Antelope are down on the Reservation according to recent surveys. There were no antelope surveyed during the aerials, however recent ground counts have indicated antelope are present on the Reservation. The harsh winter has drove antelope off the Reservation to seek more available forage and suitable environments. Recent ground counts have shown good to excellent buck size; fawns have been documented with does on the Reservation. Recruitment looks promising on the Reservation, more information and surveys are needed to assess the population more fully. Antelope can be found across the entire Reservation, we typically survey antelope on the western half of the Reservation, in particular the southwestern portion. Pronghorn antelope can be found in grasslands, brushlands, bunch-grass and sagebrush areas of open plains and deserts. Pronghorns are herbivores and their diet consists of grass, vegetation, cacti, forbs, and shrubs


The bad winter of last year (2016) has left fewer numbers of pheasants in our surveys. Standard surveys include crow counts during the breeding season, brood surveys during chick hatching periods and ground counts/observations during all times of the year. Crow counts showed a slight decrease in numbers, however ground counts show stable numbers of pheasants across the Reservation. Pheasants can be found everywhere throughout the Reservation, however more birds will be seen near agriculture and tall, thick grasses and shrubs.

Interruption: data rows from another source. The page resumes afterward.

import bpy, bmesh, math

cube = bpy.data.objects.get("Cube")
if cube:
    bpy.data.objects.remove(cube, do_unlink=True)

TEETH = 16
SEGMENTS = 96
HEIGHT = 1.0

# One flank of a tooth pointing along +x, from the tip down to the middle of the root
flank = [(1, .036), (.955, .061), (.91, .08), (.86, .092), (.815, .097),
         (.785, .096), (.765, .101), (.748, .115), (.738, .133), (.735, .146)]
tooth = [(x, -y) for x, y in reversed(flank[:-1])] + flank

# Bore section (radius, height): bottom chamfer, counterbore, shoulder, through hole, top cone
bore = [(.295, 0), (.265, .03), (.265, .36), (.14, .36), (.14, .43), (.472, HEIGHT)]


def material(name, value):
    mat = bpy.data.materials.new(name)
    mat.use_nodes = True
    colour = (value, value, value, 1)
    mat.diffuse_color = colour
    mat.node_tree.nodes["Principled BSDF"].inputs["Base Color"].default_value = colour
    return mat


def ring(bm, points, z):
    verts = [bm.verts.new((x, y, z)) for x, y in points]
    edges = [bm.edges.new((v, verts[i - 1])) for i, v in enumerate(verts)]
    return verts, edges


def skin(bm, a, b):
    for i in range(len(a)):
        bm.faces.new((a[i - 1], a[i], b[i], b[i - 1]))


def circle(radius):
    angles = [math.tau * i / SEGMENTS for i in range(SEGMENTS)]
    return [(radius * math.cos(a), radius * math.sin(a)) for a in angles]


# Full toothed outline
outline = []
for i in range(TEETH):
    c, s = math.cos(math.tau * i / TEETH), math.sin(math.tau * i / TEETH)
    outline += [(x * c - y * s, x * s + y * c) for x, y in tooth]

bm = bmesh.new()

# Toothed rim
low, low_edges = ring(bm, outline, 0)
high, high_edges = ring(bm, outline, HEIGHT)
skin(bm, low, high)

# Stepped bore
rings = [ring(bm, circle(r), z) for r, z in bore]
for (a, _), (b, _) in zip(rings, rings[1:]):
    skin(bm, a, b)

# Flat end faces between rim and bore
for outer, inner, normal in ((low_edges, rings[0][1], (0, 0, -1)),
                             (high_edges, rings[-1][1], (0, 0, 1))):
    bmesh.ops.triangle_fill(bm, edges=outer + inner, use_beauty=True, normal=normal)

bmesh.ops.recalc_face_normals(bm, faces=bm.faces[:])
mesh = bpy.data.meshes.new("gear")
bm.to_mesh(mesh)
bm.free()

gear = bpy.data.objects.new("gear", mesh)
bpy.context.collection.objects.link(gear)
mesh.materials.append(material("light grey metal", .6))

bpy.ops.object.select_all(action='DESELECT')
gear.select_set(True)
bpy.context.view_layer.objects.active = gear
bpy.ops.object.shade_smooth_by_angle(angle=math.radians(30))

Grouse/HungarSharptailian Partridge

Grouse appear to be slightly down according to our ground counts however, the aerial surveys showed numbers to be stable. We are seeing a great increase in partridge numbers in conducting our surveys. The grouse restriction will remain the same from last year’s. Sharptail grouse prefer sub-climax brush-grasslands. The plains sharp-tailed grouse use rolling hills with scrub oak thickets and grassy glades. As an equivalent to sagebrush, they use scrub oaks, serviceberries and willows. These brushy sites provide critical winter shelter and food sources. Typically, the plains grouse occupies medium to tall grasslands for courtship and nesting

Partridge are up in numbers on the Reservation according to recent surveys. We have decided to increase the partridge daily limit to 3, and a possession limit of 12. Our surveys have shown populations are sustainable enough to allow this increase in take. Partridge can be found everywhere on the Reservation, we tend to survey partridge more on the eastern half of the Reservation. Partridge will be found mostly on “margin” areas where agricultural fields and native shrub-steppe habitats meet.

Wild Turkey

Turkey populations also appear to be stable and slightly increasing in numbers. Due to the fact we never sell out of permits and wish to control the excess turkey population, we have decided to increase the bag limit to four turkeys (any sex) per one permit. Permit cost will stay the same as last year. Turkeys are mostly found on the eastern half of the Reservation and along river bottoms including the Cannonball River and the Grand River. Turkeys are typically found foraging on forest floors but can also be found in grasslands and swamps